Photoshop sometimes appears to blur objects, lines or images. This could be due to rounding, or losing data after transforming a layer. Read on for best practice in resizing images and creating vector shapes, and come to grips with the way Photoshop displays your document.
Rounding is a result of displaying a objects of various sizes on a screen which has a finite number of pixels. Read about moiré patterns to come to grips with this!
It occurs when, for instance, you have two objects snapped next to eachother, and you change your zoom level and ghost lines appear between the objects. This is normal, and nothing to worry about: just ensure that you are looking at the document at 100% zoom (Command-Alt-Zero on Mac, Control-Alt-Zero on PC). I find that every second zoom level looks right, and I get jaggies or ghosts in between. In the images below, identical boxes are placed next to eachother, and shown at different zoom levels.
This can be disconcerting if you are editing a vector (like text), and it looks jaggy when you zoom right in. This can be useful to allow you to compare all of the objects in your document in the same scale, to help align them and so forth. If you export your document with vectors intact, the text will still be rendered dynamically in all its glory in Acrobat or Preview.
Losing detail by resizing
Blurring is not good if you’ve resized an image within your document inappropriately.

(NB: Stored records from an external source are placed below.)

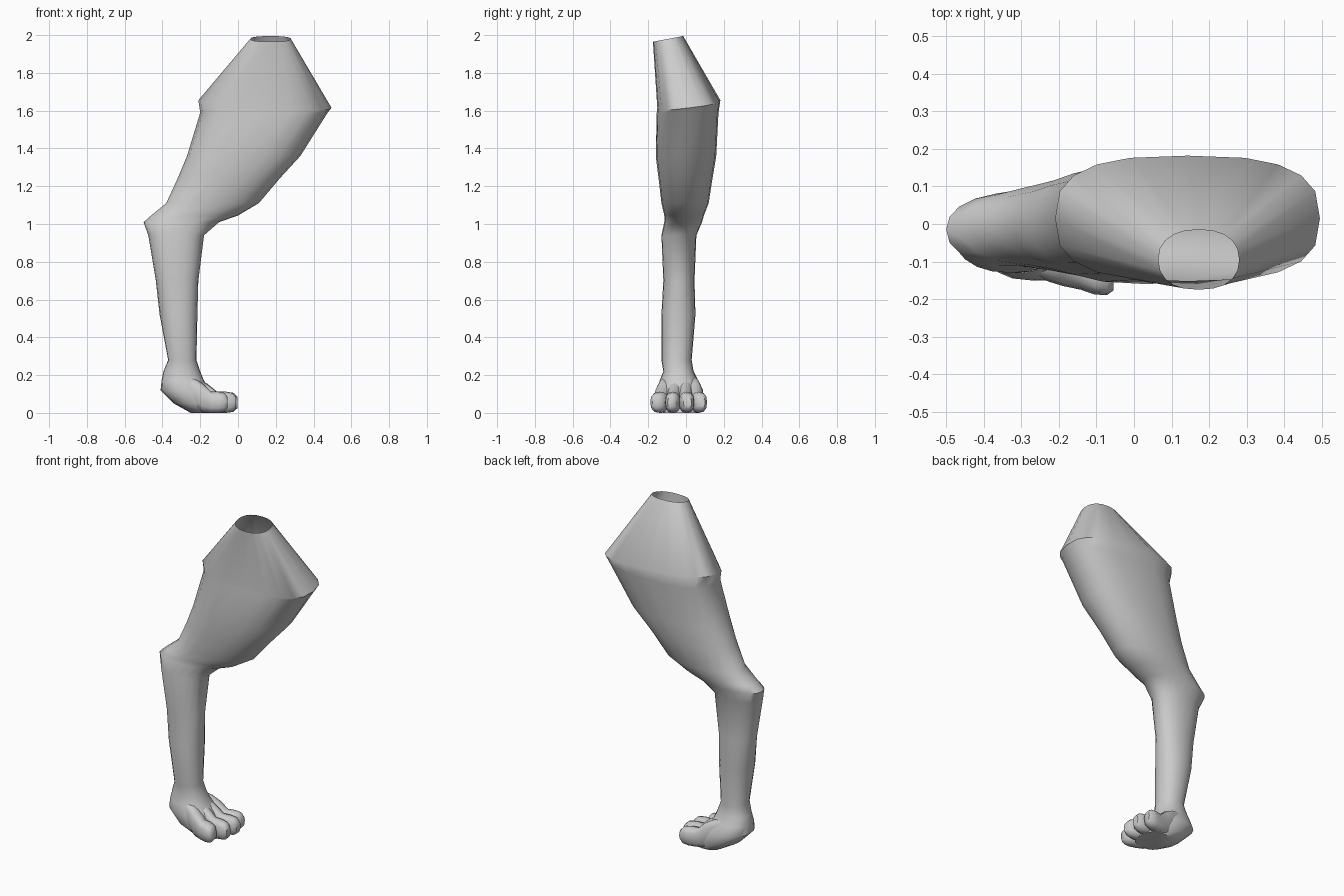
import bpy, bmesh, math

if "Cube" in bpy.data.objects:
    bpy.data.objects.remove(bpy.data.objects["Cube"])

N = 20


def add_object(name, rings, cap_start, cap_end, angle=50):
    """Skin a list of equal-length rings into one smooth-shaded object."""
    bm = bmesh.new()
    loops = [[bm.verts.new(p) for p in r] for r in rings]
    n = len(loops[0])
    for a, b in zip(loops, loops[1:]):
        for i in range(n):
            j = (i + 1) % n
            bm.faces.new((a[i], a[j], b[j], b[i]))
    if cap_start:
        bm.faces.new(loops[0][::-1])
    if cap_end:
        bm.faces.new(loops[-1])
    bmesh.ops.recalc_face_normals(bm, faces=bm.faces)
    me = bpy.data.meshes.new(name)
    bm.to_mesh(me)
    bm.free()
    ob = bpy.data.objects.new(name, me)
    bpy.context.collection.objects.link(ob)
    bpy.ops.object.select_all(action='DESELECT')
    ob.select_set(True)
    bpy.context.view_layer.objects.active = ob
    bpy.ops.object.shade_smooth_by_angle(angle=math.radians(angle))
    return ob


def unit(i, n, power):
    """Point on a rounded-square outline."""
    t = 2 * math.pi * i / n
    c, s = math.cos(t), math.sin(t)
    return (math.copysign(abs(c) ** (2 / power), c),
            math.copysign(abs(s) ** (2 / power), s))


def level_ring(z, x0, x1, y0, y1, power=2.2, tilt_x=0, tilt_y=0):
    pts = []
    for i in range(N):
        u, v = unit(i, N, power)
        pts.append(((x0 + x1) / 2 + u * (x1 - x0) / 2,
                    (y0 + y1) / 2 + v * (y1 - y0) / 2,
                    z + tilt_x * u + tilt_y * v))
    return pts


# leg: thigh, elbow, shank, ankle and heel as one skin, open at the top
leg = [
    (0.00, -0.25, -0.07, -0.12, 0.07, 2.6),
    (0.05, -0.34, -0.09, -0.15, 0.09, 2.4),
    (0.12, -0.41, -0.14, -0.15, 0.09, 2.3),
    (0.17, -0.405, -0.18, -0.14, 0.065),
    (0.22, -0.395, -0.20, -0.12, 0.04),
    (0.28, -0.37, -0.22, -0.13, 0.03),
    (0.52, -0.415, -0.215, -0.13, 0.05),
    (0.70, -0.435, -0.21, -0.12, 0.045),
    (0.94, -0.475, -0.18, -0.13, 0.055),
    (1.01, -0.50, -0.10, -0.115, 0.085),
    (1.045, -0.46, 0.00, -0.115, 0.095),
    (1.11, -0.38, 0.11, -0.13, 0.12),
    (1.24, -0.32, 0.22, -0.145, 0.14),
    (1.36, -0.27, 0.33, -0.16, 0.16, 2.4),
    (1.59, -0.20, 0.475, -0.155, 0.172, 2.7),
    (1.635, -0.21, 0.495, -0.152, 0.182, 2.8, -0.02, 0.02),
    (1.98, 0.065, 0.28, -0.175, -0.015, 2.3, 0, 0.015),
]
add_object("leg", [level_ring(*r) for r in leg], True, False)


# toes: rounded fingers bulging at the knuckle and the tip
def toe(name, y, half, tip, splay):
    # along, bottom, top, width factor
    shape = [(0.00, 0.10, 0.205, 0.65), (0.30, 0.03, 0.18, 0.95),
             (0.46, 0.004, 0.155, 1.0), (0.64, 0.0, 0.112, 0.96),
             (0.80, 0.0, 0.112, 1.04), (0.93, 0.006, 0.106, 0.9),
             (1.00, 0.025, 0.085, 0.55)]
    rings = []
    for t, lo, hi, w in shape:
        x = -0.30 + t * (tip + 0.30)
        cy = y + splay * (t - 0.7)
        ring = []
        for i in range(12):
            u, v = unit(i, 12, 2.5)
            ring.append((x, cy + u * half * w,
                         (lo + hi) / 2 + v * (hi - lo) / 2))
        rings.append(ring)
    add_object(name, rings, True, True)


for k, (y, half, tip, splay) in enumerate([(-0.134, 0.046, -0.055, -0.06),
                                           (-0.067, 0.039, -0.010, -0.03),
                                           (0.002, 0.039, -0.003, 0.02),
                                           (0.064, 0.040, -0.025, 0.05)]):
    toe("toe_%d" % (k + 1), y, half, tip, splay)
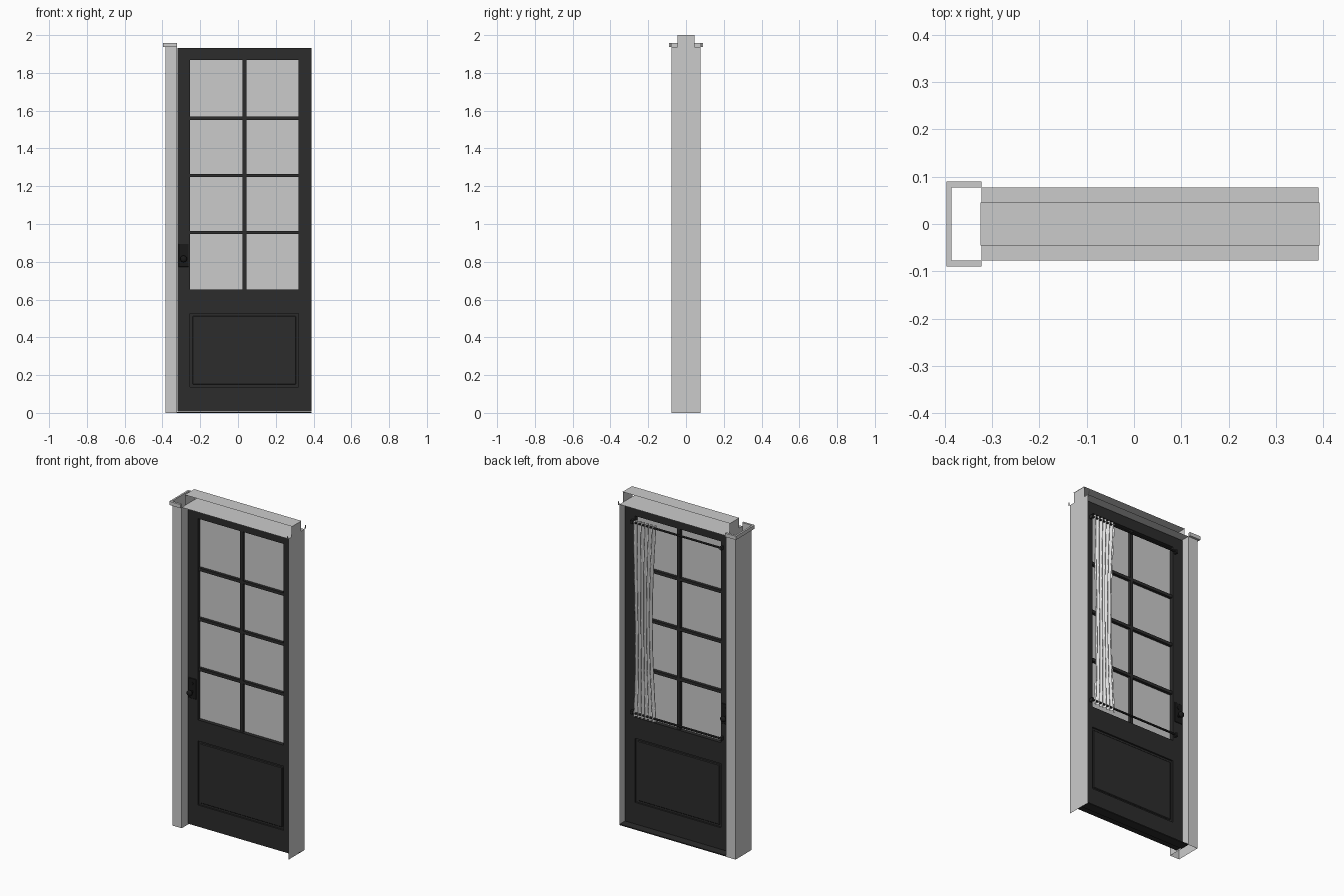
import bpy, bmesh, math
from mathutils import Vector

if "Cube" in bpy.data.objects:
    bpy.data.objects.remove(bpy.data.objects["Cube"], do_unlink=True)


def material(name, rgb):
    m = bpy.data.materials.new(name)
    m.use_nodes = True
    m.diffuse_color = (*rgb, 1)
    m.node_tree.nodes["Principled BSDF"].inputs["Base Color"].default_value = (*rgb, 1)
    return m


GREY = material("plain_grey", (0.6, 0.6, 0.6))
DARK = material("charcoal_paint", (0.025, 0.025, 0.025))
BLACK = material("black_metal", (0.01, 0.01, 0.01))
CLOTH = material("pale_cloth", (0.75, 0.75, 0.75))


def finish(name, bm, mat, smooth=False):
    me = bpy.data.meshes.new(name)
    bm.to_mesh(me)
    bm.free()
    me.materials.append(mat)
    ob = bpy.data.objects.new(name, me)
    bpy.context.collection.objects.link(ob)
    if smooth:
        for p in me.polygons:
            p.use_smooth = True
    return ob


def box(name, x, y, z, mat, bevel=0):
    bm = bmesh.new()
    bmesh.ops.create_cube(bm, size=1)
    for v in bm.verts:
        for i, (lo, hi) in enumerate((x, y, z)):
            v.co[i] = lo if v.co[i] < 0 else hi
    if bevel:
        bmesh.ops.bevel(bm, geom=bm.edges[:], offset=bevel, segments=1, affect='EDGES')
    return finish(name, bm, mat)


def polygon(name, points, mat):
    bm = bmesh.new()
    bm.faces.new([bm.verts.new(p) for p in points])
    return finish(name, bm, mat)


def sheet(name, x, y, z, mat):
    return polygon(name, [(x[0], y[0], z), (x[1], y[0], z), (x[1], y[1], z), (x[0], y[1], z)], mat)


def wall(name, path, z, mat):
    # thin upright sheet following a plan path
    bm = bmesh.new()
    rows = [[bm.verts.new((x, y, h)) for x, y in path] for h in z]
    for i in range(len(path) - 1):
        bm.faces.new((rows[0][i], rows[0][i + 1], rows[1][i + 1], rows[1][i]))
    return finish(name, bm, mat)


def rod(name, start, end, radius, mat, sides=10, tip=None):
    a, b = Vector(start), Vector(end)
    bm = bmesh.new()
    bmesh.ops.create_cone(bm, cap_ends=True, segments=sides, radius1=radius,
                          radius2=radius if tip is None else tip, depth=(b - a).length)
    bm.transform((b - a).to_track_quat('Z', 'Y').to_matrix().to_4x4())
    bmesh.ops.translate(bm, verts=bm.verts, vec=(a + b) / 2)
    return finish(name, bm, mat)


# Surround: hollow post, capping, lintel and end plate
L, R, D, TOP = -0.322, 0.39, 0.077, 1.937
POST = -0.385
wall("post", [(L, -D), (POST, -D), (POST, D), (L, D), (L, -D)], (0, TOP), GREY)

cap_plan = [(L, -0.09), (-0.396, -0.09), (-0.396, 0.09), (L, 0.09),
            (L, D), (POST, D), (POST, -D), (L, -D)]
bm = bmesh.new()
base = bm.faces.new([bm.verts.new((x, y, TOP)) for x, y in cap_plan])
top = bmesh.ops.extrude_face_region(bm, geom=[base])
bmesh.ops.translate(bm, verts=[g for g in top["geom"] if isinstance(g, bmesh.types.BMVert)],
                    vec=(0, 0, 0.022))
bmesh.ops.recalc_face_normals(bm, faces=bm.faces)
finish("post_cap", bm, GREY)

sheet("lintel_soffit", (L, R), (-D, D), TOP, GREY)
sheet("lintel_top", (L - 0.002, R + 0.002), (-0.045, 0.045), 2, GREY)
half = [(D, 0), (D, TOP), (0.045, TOP), (0.045, 2)]
outline = half + [(-y, z) for y, z in reversed(half)]
polygon("end_plate", [(R, y, z) for y, z in outline], GREY)
polygon("lintel_end", [(L, y, z) for y, z in ((-0.045, TOP), (-0.045, 2), (0.045, 2), (0.045, TOP))], GREY)
for side, s in (("front", -1), ("back", 1)):
    polygon(side + "_end_lip", [(R, s * y, z) for y, z in
            ((D, TOP), (0.09, TOP), (0.09, 1.959), (D + 0.007, 1.959))], GREY)
box("threshold", (L, R), (0.02, 0.075), (0, 0.006), DARK)

# Door leaf
FY, BY = -0.022, 0.028
X0, X1 = -0.32, 0.388
G0, G1 = -0.253, 0.32
for name, x in (("lock_stile", (X0, G0)), ("hinge_stile", (G1, X1))):
    box(name, x, (FY, BY), (0.008, 1.932), DARK)
for name, z in (("bottom_rail", (0.008, 0.138)), ("middle_rail", (0.525, 0.652)),
                ("top_rail", (1.867, 1.932))):
    box(name, (G0, G1), (FY, BY), z, DARK)

# Recessed lower panel with raised field
box("panel_back", (G0, G1), (FY + 0.01, BY - 0.01), (0.138, 0.525), DARK)
box("panel_field", (G0 + 0.012, G1 - 0.012), (FY + 0.004, BY - 0.004), (0.15, 0.513), DARK, 0.004)

# Glazing and bars
box("glass", (G0, G1), (0.001, 0.004), (0.652, 1.867), GREY)
box("upright_bar", (0.024, 0.044), (FY + 0.006, BY - 0.006), (0.652, 1.867), DARK)
for i in range(3):
    z = 0.955 + i * 0.302
    box("cross_bar_%d" % (i + 1), (G0, G1), (FY + 0.006, BY - 0.006), (z - 0.009, z + 0.009), DARK)

# Locks on both faces
KX = -0.288
for side, y, s in (("front", FY, -1), ("back", BY, 1)):
    box(side + "_lock_plate", (KX - 0.027, KX + 0.027), sorted((y, y + s * 0.005)),
        (0.773, 0.895), BLACK, 0.002)
    rod(side + "_knob_stem", (KX, y, 0.815), (KX, y + s * 0.025, 0.815), 0.008, BLACK)
    rod(side + "_key_cylinder", (KX, y, 0.865), (KX, y + s * 0.009, 0.865), 0.009, BLACK)
    bm = bmesh.new()
    bmesh.ops.create_uvsphere(bm, u_segments=16, v_segments=10, radius=0.018)
    bmesh.ops.scale(bm, verts=bm.verts, vec=(1, 0.65, 1))
    bmesh.ops.translate(bm, verts=bm.verts, vec=(KX, y + s * 0.03, 0.815))
    finish(side + "_knob", bm, BLACK, True)

# Curtain rods and brackets on the back
for name, z in (("upper", 1.835), ("lower", 0.685)):
    rod(name + "_curtain_rod", (G0 - 0.015, 0.042, z), (G1 + 0.015, 0.042, z), 0.006, DARK)
    for end, x in (("lock", G0 - 0.012), ("hinge", G1 + 0.012)):
        box(name + "_" + end + "_bracket", (x - 0.006, x + 0.006), (BY, 0.05),
            (z - 0.01, z + 0.01), DARK)

# Gathered curtain hanging between the rods
COLS, ROWS = 48, 16
bm = bmesh.new()
grid = []
for j in range(ROWS + 1):
    t = j / ROWS
    pull = math.sin(math.pi * t)
    outer = 0.32 - 0.02 * pull * t
    inner = 0.17 + 0.025 * pull
    grid.append([bm.verts.new((outer + (inner - outer) * i / COLS,
                               0.042 + 0.009 * math.sin(i / COLS * math.tau * 6),
                               1.85 - t * 1.185)) for i in range(COLS + 1)])
for j in range(ROWS):
    for i in range(COLS):
        bm.faces.new((grid[j][i], grid[j][i + 1], grid[j + 1][i + 1], grid[j + 1][i]))
finish("curtain", bm, CLOTH, True)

Photoshop culls data when you scale the image down, and then pixelates the image when you blow it up again. To avoid this, right click the image’s name in the Layers palette, and ‘Convert to Smart Object’ before resizing. This will embed the image in the document, and use it as a reference each time you resize the layer, avoiding the problem I’ve described.
Here is an example: the circle on the left has been copied and moved to the right, then scaled right down with the transform tool, then returned to its orginal size. They would be indistinguishable if I had made the copy a Smart Object before resizing it.
Producing crip Vector Objects
If you position an object at 1.5 pixels, Photoshop will anti-alias it, resulting in the sort of blur you see in the bottom of two orange boxes in the diagram below. You can avoid this a number of ways: ensure that the object’s size is an even number of pixels, and when moving it, snap it to the underlying pixels. When drawing a Vector Object (Rectangle Tool: U) use the options drop-down and select ‘Snap to Pixels’ to guarantee crispness!
In some situations, it is simplest to create a shape the right size first off, rather than hammering something out and trying to resize it. In this case, simply select ‘Fixed Size’ in the options box displayed above. Similar options are available for other tools, such as the crop tool and free transform.
That’s it for now – if you’ve got any tips to contribute, throw out a comment – I’d love to hear about it!